ST. PAUL, Minn. (FOX 9) - What does the future hold for Minnesota with the spread of the coronavirus?
State health officials said Friday they’ve been working with infectious disease experts at the University of Minnesota to develop a model predicting the spread of coronavirus. One problem: Not enough data.
"The model doesn’t exist yet; it's being built," said Jan Malcom, Commissioner of the Minnesota Department of Health. "With 115 cases (as of Friday) and a few hospitalizations, we don’t have enough information now to get it into a model."
Governor Walz said the lack of data is directly related to the lack of early surveillance testing.
“The lack of testing hindered us to get the information for that modeling,” said Walz at a Friday press conference.
Governor Walz said he expected a preliminary model from state health officials as early as this weekend.
Epidemiologists around the world are running the numbers in computer models trying to predict the global spread of coronavirus, and it can be tricky.
Each model contains built-in assumptions like its reproduction rate, the incubation period, and rates of hospitalization which can vary dramatically from country to country.
But there have been some common themes. The best case scenarios usually involve a low infection rate over a longer period of time, or “flattening the curve,” as health officials have said so often.
The worst case scenarios, on the other hand, usually involve a very a high infection rate over a short time period that would overwhelm hospitals and lead to a higher death toll.
In California, where 19 people have died for COVID-19 and another 1,000 have tested positive for the novel coronavirus, Governor Gavin Newsom issued a “Stay at Home” order and offered a dire prediction: a 56% infection rate, meaning 25.5 million people, over just eight weeks.
Governor Newsom declined to say which model that prediction came from.
Researchers from the Harvard Global Health Institute developed a model for major cities in the United States based on a range of infection rates (20 to 60%) and length of time (six to 18 months). The model assumes an 8 percent hospitalization rate with an average stay of 12 days.
Details of that model for the Twin Cities metropolitan area were reported by the nonprofit news group ProPublica.
The Twin Cities metropolitan region has 3.4 million people, with 14 percent of the population over the age of 65.
The model looked at a moderate outbreak scenario: A 40 percent infection rate over the next 12 months.
The model predicted there be 214,000 patients for an average of 6,950 hospital beds, and 610 intensive care unit (ICU) beds.
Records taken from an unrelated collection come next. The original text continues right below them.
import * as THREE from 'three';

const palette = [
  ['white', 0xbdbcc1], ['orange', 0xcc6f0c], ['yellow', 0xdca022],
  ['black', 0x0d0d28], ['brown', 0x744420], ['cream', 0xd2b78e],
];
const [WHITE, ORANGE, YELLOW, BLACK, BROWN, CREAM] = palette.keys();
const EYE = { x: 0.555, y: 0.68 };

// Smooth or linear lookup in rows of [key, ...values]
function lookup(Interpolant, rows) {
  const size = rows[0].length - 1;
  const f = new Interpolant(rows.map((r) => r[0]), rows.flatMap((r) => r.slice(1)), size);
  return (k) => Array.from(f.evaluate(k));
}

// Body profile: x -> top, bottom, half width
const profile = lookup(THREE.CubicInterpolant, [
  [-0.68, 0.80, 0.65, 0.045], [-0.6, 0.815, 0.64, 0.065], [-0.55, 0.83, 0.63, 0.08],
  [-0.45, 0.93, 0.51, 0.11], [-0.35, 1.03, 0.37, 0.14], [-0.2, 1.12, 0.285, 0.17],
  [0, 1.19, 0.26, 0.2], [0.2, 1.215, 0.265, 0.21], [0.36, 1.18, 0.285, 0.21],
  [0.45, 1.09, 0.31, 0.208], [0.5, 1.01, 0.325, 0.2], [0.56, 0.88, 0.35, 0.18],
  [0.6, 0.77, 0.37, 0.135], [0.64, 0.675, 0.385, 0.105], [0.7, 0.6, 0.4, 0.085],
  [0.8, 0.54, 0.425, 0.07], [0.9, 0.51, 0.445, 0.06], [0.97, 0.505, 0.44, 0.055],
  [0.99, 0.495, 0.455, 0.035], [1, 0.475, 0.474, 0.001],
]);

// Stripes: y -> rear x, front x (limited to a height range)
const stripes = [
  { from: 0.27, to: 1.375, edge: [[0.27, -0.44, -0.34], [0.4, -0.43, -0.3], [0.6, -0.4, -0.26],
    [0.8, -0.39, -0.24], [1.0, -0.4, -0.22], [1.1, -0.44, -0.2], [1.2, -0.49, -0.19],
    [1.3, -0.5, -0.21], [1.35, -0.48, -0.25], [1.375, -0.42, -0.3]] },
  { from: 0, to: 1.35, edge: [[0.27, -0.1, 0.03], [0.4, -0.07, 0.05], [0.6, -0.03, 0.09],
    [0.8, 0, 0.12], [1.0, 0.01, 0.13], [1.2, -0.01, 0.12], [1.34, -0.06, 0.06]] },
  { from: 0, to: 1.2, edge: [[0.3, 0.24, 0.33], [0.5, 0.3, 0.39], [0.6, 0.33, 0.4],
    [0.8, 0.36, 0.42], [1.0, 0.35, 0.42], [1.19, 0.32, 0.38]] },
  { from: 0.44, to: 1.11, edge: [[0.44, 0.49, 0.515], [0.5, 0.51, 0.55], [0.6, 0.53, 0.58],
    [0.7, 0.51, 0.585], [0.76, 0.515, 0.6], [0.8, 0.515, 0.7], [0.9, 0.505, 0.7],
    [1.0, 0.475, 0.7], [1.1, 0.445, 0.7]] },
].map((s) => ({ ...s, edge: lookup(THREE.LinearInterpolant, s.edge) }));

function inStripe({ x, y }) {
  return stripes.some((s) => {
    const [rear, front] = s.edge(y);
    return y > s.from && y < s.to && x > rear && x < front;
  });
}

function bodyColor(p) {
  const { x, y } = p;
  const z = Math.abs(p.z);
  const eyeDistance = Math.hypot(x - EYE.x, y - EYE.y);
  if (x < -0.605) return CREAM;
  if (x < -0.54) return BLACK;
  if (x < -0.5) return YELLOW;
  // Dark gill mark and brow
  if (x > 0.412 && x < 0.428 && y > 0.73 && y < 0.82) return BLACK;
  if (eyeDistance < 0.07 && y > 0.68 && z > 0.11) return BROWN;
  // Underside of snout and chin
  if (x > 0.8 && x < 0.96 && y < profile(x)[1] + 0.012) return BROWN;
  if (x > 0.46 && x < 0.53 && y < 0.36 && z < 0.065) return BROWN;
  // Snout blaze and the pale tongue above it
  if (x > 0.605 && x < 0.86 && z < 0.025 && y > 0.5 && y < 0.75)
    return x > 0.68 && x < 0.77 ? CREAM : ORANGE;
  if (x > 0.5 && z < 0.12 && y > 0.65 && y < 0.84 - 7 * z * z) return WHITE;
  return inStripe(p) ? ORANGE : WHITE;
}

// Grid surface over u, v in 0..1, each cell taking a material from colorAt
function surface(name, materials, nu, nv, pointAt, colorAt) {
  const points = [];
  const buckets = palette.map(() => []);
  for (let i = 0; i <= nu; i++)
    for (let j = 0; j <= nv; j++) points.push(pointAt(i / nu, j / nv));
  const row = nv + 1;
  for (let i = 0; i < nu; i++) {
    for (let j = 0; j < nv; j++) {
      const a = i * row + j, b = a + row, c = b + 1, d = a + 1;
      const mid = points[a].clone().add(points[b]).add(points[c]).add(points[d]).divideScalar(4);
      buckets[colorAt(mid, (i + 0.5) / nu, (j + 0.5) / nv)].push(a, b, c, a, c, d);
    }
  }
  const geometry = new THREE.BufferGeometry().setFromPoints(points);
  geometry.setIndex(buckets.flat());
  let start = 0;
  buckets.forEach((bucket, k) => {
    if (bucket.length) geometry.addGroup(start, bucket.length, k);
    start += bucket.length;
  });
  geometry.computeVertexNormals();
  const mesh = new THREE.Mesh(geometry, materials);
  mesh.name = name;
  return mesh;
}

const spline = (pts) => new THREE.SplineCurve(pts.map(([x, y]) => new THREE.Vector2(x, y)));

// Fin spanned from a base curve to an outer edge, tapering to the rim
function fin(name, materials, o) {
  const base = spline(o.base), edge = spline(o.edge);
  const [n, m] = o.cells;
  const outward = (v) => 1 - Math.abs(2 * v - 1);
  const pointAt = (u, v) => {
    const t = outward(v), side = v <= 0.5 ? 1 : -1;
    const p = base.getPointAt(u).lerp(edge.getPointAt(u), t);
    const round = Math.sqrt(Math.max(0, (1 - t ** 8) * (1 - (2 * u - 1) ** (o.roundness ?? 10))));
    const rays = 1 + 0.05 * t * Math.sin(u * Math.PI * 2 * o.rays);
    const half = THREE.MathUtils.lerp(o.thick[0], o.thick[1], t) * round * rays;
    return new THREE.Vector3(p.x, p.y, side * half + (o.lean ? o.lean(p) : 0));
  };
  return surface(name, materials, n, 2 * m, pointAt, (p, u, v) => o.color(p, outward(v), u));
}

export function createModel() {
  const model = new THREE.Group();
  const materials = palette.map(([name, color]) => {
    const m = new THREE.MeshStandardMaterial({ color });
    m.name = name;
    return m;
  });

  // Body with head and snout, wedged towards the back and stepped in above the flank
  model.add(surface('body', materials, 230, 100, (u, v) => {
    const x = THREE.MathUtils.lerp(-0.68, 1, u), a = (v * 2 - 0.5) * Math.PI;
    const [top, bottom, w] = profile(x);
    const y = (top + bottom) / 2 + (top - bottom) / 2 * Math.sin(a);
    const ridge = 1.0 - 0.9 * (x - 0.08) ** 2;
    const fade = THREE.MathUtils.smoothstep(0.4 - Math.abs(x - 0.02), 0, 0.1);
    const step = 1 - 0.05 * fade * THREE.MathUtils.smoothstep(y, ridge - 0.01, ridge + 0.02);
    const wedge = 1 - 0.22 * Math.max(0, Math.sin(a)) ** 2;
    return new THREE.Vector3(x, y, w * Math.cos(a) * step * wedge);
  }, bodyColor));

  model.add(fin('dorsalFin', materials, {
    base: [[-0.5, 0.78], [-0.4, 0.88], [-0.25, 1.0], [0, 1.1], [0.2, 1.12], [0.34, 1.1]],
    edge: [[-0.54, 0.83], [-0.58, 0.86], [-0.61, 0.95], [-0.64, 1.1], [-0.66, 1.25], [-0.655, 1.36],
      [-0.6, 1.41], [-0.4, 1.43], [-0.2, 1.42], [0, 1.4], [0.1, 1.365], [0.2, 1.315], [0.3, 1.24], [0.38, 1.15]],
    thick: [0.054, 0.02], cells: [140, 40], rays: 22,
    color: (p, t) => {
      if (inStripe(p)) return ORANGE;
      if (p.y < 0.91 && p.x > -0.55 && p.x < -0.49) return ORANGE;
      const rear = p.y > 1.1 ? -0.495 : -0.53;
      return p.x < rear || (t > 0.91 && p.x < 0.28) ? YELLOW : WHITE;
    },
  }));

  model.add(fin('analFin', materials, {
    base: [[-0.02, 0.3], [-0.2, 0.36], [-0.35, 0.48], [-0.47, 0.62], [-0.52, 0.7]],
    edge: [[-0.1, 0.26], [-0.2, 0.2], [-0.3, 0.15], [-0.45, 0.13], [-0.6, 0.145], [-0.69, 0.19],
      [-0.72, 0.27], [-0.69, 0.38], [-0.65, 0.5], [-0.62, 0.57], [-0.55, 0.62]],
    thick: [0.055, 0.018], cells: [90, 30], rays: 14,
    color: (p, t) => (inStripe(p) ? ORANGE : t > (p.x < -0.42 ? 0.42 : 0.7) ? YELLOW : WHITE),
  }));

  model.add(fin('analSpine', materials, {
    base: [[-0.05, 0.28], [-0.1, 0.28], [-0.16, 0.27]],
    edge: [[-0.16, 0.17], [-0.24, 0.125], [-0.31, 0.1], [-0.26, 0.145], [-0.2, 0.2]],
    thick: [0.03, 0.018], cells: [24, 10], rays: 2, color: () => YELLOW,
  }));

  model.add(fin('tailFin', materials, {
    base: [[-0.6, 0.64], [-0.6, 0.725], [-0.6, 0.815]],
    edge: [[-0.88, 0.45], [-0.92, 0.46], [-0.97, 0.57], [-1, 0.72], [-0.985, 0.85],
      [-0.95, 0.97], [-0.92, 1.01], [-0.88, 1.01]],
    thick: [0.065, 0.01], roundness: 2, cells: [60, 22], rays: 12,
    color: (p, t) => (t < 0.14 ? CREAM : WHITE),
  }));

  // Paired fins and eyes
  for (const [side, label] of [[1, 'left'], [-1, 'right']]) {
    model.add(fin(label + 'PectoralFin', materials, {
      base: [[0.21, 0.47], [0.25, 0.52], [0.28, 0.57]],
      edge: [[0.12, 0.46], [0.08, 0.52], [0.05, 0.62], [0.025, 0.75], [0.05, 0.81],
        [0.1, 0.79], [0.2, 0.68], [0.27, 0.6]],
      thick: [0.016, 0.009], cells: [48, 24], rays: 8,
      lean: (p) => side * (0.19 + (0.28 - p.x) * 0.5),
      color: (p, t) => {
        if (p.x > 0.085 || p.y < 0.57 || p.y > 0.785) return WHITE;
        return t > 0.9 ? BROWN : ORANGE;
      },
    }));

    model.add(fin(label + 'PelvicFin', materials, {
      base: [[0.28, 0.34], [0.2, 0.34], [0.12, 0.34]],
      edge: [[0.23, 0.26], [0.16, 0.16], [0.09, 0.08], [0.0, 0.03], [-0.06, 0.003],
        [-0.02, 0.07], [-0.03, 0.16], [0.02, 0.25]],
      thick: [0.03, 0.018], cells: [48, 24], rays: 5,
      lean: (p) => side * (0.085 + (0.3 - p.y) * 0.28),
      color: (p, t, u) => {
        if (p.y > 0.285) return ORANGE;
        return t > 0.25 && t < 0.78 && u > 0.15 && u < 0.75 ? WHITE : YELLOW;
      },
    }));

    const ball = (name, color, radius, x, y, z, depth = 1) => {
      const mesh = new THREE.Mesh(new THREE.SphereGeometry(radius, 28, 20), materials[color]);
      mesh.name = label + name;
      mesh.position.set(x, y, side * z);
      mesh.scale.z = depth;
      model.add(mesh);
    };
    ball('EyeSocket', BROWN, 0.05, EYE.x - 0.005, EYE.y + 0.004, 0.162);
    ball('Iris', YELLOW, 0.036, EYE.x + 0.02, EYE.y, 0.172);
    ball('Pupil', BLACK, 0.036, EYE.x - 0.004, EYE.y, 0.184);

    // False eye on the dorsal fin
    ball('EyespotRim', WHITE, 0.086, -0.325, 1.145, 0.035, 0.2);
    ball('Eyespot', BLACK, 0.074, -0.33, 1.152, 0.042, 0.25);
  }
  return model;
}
At any given time, on average, 65 percent of those beds are already occupied with patients.
The model predicted the Twin Cities would need three times as many hospital beds and six times the number of ICU beds.
The model did not predict the need for ventilators, which help the most critically ill breathe.
In the last couple weeks, MDH has declined to provide a precise number of ventilators available at hospitals, but a recent survey and data provided by the American Hospital Association, places the number of mechanical hospital ventilators between 350 and 400.
It’s been estimated as many as 5 percent of those hospitalized with COVID-19 would require a ventilator to breathe. A plan developed by MDH two years ago, details criteria doctors could use to determine who should get a ventilator, and who would not, based on the prognosis for recovery.